Collected data
<<<<

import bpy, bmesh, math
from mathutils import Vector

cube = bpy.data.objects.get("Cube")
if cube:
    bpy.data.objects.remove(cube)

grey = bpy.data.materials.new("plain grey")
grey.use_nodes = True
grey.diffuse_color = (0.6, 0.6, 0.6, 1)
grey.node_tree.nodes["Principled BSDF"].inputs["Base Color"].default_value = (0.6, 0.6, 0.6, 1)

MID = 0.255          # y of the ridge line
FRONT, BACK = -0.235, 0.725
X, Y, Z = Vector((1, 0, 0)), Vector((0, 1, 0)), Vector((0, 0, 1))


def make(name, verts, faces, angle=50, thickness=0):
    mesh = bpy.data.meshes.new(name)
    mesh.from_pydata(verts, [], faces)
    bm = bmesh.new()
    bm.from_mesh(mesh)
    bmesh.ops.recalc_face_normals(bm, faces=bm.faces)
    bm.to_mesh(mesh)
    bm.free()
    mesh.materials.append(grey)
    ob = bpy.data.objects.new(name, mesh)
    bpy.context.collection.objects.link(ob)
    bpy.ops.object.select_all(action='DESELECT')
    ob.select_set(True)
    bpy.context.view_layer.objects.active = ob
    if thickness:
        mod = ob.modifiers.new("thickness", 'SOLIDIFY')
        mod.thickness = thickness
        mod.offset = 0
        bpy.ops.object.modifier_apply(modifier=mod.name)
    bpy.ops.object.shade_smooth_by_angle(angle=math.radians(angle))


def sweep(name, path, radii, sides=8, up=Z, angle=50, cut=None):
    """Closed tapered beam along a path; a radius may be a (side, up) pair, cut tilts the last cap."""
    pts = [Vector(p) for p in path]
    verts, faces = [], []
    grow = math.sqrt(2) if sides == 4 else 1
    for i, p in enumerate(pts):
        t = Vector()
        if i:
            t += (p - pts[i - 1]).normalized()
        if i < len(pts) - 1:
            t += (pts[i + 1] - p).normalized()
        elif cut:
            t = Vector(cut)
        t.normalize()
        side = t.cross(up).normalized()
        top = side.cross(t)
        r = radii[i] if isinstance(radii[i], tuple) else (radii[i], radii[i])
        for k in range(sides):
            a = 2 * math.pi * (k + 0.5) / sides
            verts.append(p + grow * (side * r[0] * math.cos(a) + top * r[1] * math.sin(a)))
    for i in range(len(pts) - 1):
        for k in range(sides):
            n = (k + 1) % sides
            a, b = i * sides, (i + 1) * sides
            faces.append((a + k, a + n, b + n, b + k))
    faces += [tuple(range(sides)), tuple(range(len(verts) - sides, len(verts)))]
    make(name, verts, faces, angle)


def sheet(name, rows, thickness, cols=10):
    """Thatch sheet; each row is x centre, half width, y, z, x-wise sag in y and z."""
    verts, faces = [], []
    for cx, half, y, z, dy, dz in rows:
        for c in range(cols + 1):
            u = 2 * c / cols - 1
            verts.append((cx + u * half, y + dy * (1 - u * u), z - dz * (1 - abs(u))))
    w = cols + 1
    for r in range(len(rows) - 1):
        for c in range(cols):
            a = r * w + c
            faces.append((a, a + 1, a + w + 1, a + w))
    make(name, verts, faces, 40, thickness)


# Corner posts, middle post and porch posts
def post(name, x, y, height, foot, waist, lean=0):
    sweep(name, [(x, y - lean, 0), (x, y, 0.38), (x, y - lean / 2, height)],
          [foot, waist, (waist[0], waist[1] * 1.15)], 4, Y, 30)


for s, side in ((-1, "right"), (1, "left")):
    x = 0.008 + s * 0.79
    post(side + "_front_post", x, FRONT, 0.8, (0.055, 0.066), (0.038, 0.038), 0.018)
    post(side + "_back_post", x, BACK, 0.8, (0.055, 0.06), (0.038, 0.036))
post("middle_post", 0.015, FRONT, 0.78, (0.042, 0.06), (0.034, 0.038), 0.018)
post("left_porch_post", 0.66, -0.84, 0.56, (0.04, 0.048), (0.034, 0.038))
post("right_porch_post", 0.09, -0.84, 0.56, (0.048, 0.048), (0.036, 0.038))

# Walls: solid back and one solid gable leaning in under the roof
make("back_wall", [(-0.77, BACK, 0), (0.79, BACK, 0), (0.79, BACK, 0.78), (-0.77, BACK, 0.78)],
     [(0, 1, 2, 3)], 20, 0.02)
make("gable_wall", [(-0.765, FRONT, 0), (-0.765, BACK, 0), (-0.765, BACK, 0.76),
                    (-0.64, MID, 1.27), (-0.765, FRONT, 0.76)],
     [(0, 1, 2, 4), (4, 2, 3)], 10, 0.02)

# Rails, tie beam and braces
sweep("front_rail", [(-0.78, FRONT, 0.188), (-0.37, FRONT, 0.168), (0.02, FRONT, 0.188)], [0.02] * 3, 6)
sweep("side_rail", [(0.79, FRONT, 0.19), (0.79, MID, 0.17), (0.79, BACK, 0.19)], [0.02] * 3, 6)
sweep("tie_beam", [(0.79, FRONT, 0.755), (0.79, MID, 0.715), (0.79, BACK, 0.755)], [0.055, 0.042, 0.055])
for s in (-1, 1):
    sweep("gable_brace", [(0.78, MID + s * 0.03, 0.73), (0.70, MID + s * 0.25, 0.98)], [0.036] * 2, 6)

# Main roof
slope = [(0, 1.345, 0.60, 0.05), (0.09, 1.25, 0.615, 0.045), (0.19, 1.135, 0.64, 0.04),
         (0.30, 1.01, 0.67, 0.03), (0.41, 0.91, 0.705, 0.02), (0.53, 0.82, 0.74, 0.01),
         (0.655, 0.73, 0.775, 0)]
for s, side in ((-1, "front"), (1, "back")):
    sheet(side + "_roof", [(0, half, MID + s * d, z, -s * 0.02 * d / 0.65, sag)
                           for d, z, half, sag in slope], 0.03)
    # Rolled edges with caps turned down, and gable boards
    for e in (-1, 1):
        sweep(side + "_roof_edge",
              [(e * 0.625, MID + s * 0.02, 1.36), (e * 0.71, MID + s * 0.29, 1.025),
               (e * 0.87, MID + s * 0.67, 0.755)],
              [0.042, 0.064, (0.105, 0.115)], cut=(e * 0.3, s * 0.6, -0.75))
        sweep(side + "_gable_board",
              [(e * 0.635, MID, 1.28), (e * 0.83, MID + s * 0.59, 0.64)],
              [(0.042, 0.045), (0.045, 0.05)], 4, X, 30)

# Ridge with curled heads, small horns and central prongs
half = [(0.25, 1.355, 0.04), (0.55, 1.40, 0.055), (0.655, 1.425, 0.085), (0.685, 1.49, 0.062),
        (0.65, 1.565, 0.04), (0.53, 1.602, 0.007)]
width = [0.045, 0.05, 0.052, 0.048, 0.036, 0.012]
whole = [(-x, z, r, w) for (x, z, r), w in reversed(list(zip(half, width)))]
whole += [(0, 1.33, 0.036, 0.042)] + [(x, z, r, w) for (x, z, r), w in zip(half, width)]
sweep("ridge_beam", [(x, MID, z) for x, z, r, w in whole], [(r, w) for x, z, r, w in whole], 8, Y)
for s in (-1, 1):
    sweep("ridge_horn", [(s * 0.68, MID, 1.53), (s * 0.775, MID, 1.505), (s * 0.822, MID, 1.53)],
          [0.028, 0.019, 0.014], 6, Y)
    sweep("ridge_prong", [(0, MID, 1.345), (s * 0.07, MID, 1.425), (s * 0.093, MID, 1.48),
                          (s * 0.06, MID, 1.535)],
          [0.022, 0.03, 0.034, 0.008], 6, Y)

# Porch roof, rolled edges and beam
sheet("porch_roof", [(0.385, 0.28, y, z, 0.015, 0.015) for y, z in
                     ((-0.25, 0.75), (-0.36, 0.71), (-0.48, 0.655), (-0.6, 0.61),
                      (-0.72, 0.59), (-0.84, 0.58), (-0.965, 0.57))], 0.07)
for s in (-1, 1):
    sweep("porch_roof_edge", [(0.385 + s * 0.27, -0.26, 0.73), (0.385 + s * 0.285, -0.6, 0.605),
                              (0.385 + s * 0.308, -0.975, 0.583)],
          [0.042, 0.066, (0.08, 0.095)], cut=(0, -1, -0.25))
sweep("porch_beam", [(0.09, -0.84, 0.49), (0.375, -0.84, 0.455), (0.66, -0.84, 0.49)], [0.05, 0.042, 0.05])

>>>>

### Work to be completed
Please copy the lines in the records above between the one holding "[(0, 1, 2, 3)], 20, 0.02)" and the one holding "[(e * 0.635, MID, 1.28), (e", inclusive, exactly and with no other line.

### Output of the exercise
     [(0, 1, 2, 3)], 20, 0.02)
make("gable_wall", [(-0.765, FRONT, 0), (-0.765, BACK, 0), (-0.765, BACK, 0.76),
                    (-0.64, MID, 1.27), (-0.765, FRONT, 0.76)],
     [(0, 1, 2, 4), (4, 2, 3)], 10, 0.02)

# Rails, tie beam and braces
sweep("front_rail", [(-0.78, FRONT, 0.188), (-0.37, FRONT, 0.168), (0.02, FRONT, 0.188)], [0.02] * 3, 6)
sweep("side_rail", [(0.79, FRONT, 0.19), (0.79, MID, 0.17), (0.79, BACK, 0.19)], [0.02] * 3, 6)
sweep("tie_beam", [(0.79, FRONT, 0.755), (0.79, MID, 0.715), (0.79, BACK, 0.755)], [0.055, 0.042, 0.055])
for s in (-1, 1):
    sweep("gable_brace", [(0.78, MID + s * 0.03, 0.73), (0.70, MID + s * 0.25, 0.98)], [0.036] * 2, 6)

# Main roof
slope = [(0, 1.345, 0.60, 0.05), (0.09, 1.25, 0.615, 0.045), (0.19, 1.135, 0.64, 0.04),
         (0.30, 1.01, 0.67, 0.03), (0.41, 0.91, 0.705, 0.02), (0.53, 0.82, 0.74, 0.01),
         (0.655, 0.73, 0.775, 0)]
for s, side in ((-1, "front"), (1, "back")):
    sheet(side + "_roof", [(0, half, MID + s * d, z, -s * 0.02 * d / 0.65, sag)
                           for d, z, half, sag in slope], 0.03)
    # Rolled edges with caps turned down, and gable boards
    for e in (-1, 1):
        sweep(side + "_roof_edge",
              [(e * 0.625, MID + s * 0.02, 1.36), (e * 0.71, MID + s * 0.29, 1.025),
               (e * 0.87, MID + s * 0.67, 0.755)],
              [0.042, 0.064, (0.105, 0.115)], cut=(e * 0.3, s * 0.6, -0.75))
        sweep(side + "_gable_board",
              [(e * 0.635, MID, 1.28), (e * 0.83, MID + s * 0.59, 0.64)],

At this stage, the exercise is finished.